● **Dataset entries**
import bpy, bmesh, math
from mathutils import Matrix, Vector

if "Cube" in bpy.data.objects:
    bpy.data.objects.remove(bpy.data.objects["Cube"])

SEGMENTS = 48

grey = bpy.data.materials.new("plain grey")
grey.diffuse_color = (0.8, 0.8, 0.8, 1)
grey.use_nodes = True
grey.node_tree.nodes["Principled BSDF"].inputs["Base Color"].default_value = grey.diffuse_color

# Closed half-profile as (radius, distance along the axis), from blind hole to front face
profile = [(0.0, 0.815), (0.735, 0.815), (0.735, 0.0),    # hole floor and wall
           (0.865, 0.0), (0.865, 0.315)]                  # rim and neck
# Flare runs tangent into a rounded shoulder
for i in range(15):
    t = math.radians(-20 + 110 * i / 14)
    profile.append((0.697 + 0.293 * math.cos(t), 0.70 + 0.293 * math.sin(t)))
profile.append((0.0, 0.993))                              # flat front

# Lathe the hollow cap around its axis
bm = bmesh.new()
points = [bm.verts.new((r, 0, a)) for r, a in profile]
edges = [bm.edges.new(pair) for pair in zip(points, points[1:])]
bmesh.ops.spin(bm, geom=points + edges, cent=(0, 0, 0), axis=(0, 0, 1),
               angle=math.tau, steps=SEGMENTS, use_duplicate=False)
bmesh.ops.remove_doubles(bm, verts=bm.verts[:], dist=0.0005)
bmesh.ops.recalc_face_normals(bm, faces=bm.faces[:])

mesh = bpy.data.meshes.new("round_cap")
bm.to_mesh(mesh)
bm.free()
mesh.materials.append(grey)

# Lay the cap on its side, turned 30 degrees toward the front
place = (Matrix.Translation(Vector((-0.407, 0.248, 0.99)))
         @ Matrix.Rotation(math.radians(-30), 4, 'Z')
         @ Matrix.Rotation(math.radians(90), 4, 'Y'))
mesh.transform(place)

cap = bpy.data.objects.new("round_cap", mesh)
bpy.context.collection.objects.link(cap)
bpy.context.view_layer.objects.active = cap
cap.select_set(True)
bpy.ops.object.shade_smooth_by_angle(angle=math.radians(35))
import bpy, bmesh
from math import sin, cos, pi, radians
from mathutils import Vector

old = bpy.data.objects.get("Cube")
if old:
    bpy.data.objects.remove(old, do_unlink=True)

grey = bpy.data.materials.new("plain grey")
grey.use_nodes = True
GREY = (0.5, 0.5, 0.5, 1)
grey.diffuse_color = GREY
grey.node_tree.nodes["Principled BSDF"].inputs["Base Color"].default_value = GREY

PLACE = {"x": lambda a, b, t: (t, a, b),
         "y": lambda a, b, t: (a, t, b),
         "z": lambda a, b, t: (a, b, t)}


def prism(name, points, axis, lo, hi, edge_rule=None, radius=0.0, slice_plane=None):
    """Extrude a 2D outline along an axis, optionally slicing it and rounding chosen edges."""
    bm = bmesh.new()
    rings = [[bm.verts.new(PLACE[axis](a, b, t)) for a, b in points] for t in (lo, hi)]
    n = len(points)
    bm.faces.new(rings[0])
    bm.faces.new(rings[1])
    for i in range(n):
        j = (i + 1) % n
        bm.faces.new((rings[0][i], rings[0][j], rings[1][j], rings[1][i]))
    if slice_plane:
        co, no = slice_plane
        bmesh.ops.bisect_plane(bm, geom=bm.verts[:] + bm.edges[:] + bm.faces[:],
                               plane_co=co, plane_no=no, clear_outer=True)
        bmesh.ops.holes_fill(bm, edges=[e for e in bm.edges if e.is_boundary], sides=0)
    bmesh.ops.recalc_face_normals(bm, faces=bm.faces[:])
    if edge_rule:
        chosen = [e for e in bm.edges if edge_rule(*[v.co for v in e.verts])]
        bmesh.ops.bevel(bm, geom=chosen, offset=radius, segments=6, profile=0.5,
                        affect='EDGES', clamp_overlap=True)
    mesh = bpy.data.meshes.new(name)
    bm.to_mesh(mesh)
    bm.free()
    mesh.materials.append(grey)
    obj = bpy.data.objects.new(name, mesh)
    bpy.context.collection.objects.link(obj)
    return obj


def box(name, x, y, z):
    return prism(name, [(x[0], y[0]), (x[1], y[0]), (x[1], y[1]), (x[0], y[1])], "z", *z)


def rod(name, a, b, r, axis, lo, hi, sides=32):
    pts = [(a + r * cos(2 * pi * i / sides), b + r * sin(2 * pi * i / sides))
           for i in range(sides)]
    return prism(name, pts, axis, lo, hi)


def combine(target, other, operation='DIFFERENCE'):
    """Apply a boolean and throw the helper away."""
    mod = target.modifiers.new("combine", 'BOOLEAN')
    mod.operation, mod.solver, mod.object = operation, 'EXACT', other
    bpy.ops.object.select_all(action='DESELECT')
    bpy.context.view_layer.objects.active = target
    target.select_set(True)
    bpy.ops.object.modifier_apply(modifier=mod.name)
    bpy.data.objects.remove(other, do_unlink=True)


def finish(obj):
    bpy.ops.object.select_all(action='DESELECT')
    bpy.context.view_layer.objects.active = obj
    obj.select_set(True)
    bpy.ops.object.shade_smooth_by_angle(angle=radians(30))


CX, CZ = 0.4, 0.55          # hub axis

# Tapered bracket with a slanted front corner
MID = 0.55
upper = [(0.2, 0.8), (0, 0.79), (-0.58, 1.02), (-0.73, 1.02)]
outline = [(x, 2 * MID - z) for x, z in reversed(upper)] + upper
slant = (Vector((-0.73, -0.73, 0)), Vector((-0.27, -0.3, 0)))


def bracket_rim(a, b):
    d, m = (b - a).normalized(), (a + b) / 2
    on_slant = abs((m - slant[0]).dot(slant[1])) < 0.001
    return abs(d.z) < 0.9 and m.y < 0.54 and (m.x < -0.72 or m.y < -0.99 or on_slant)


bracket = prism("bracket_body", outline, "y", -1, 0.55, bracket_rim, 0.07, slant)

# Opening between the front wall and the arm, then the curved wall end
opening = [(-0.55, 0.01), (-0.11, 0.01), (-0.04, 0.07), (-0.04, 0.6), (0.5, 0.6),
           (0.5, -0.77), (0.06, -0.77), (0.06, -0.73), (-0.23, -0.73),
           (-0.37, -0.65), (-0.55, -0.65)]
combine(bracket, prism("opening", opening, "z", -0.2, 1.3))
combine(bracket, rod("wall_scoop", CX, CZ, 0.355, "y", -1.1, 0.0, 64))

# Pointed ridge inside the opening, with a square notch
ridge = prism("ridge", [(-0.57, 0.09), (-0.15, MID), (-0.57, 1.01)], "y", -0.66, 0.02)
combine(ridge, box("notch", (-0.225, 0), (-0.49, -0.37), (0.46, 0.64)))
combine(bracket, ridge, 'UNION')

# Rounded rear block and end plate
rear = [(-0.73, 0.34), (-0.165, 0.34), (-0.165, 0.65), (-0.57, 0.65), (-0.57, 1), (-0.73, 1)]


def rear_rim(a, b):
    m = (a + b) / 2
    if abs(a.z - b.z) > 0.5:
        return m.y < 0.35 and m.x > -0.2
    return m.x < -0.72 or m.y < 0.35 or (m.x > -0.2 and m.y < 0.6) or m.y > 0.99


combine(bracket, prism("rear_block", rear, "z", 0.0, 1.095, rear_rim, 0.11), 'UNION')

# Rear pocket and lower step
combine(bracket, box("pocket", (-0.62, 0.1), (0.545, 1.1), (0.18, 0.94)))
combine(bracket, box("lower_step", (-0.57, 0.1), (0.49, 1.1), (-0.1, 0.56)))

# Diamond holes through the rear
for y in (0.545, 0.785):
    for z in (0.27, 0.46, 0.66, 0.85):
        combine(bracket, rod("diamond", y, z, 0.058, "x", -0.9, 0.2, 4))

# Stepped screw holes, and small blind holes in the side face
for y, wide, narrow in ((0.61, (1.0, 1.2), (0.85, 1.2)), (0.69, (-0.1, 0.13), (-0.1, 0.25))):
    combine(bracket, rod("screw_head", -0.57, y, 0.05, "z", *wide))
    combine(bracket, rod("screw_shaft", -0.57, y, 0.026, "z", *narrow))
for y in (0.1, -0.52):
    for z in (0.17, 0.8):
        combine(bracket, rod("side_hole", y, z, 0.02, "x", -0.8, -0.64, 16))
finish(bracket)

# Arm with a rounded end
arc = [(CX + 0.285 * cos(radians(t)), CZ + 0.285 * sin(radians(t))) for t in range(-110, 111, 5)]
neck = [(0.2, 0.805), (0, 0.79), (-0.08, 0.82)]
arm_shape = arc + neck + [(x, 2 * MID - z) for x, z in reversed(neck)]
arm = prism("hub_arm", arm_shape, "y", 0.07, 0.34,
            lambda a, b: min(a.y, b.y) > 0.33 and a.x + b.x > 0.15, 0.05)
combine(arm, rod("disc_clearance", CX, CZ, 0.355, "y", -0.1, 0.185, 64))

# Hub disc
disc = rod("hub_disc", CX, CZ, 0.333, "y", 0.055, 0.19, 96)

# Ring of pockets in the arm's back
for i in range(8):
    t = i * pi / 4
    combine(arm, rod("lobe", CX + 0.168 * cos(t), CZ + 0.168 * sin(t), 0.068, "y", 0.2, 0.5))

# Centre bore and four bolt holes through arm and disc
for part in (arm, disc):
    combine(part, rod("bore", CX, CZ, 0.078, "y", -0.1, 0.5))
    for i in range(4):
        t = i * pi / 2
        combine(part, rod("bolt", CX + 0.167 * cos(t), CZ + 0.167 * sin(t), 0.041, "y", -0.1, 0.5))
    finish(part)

● **WORK TO COMPLETE**
Above are the records. Identify each line that contains the word "radians".

● **FINISHED TASK**
    t = math.radians(-20 + 110 * i / 14)
         @ Matrix.Rotation(math.radians(-30), 4, 'Z')
         @ Matrix.Rotation(math.radians(90), 4, 'Y'))
bpy.ops.object.shade_smooth_by_angle(angle=math.radians(35))
from math import sin, cos, pi, radians
    bpy.ops.object.shade_smooth_by_angle(angle=radians(30))
arc = [(CX + 0.285 * cos(radians(t)), CZ + 0.285 * sin(radians(t))) for t in range(-110, 111, 5)]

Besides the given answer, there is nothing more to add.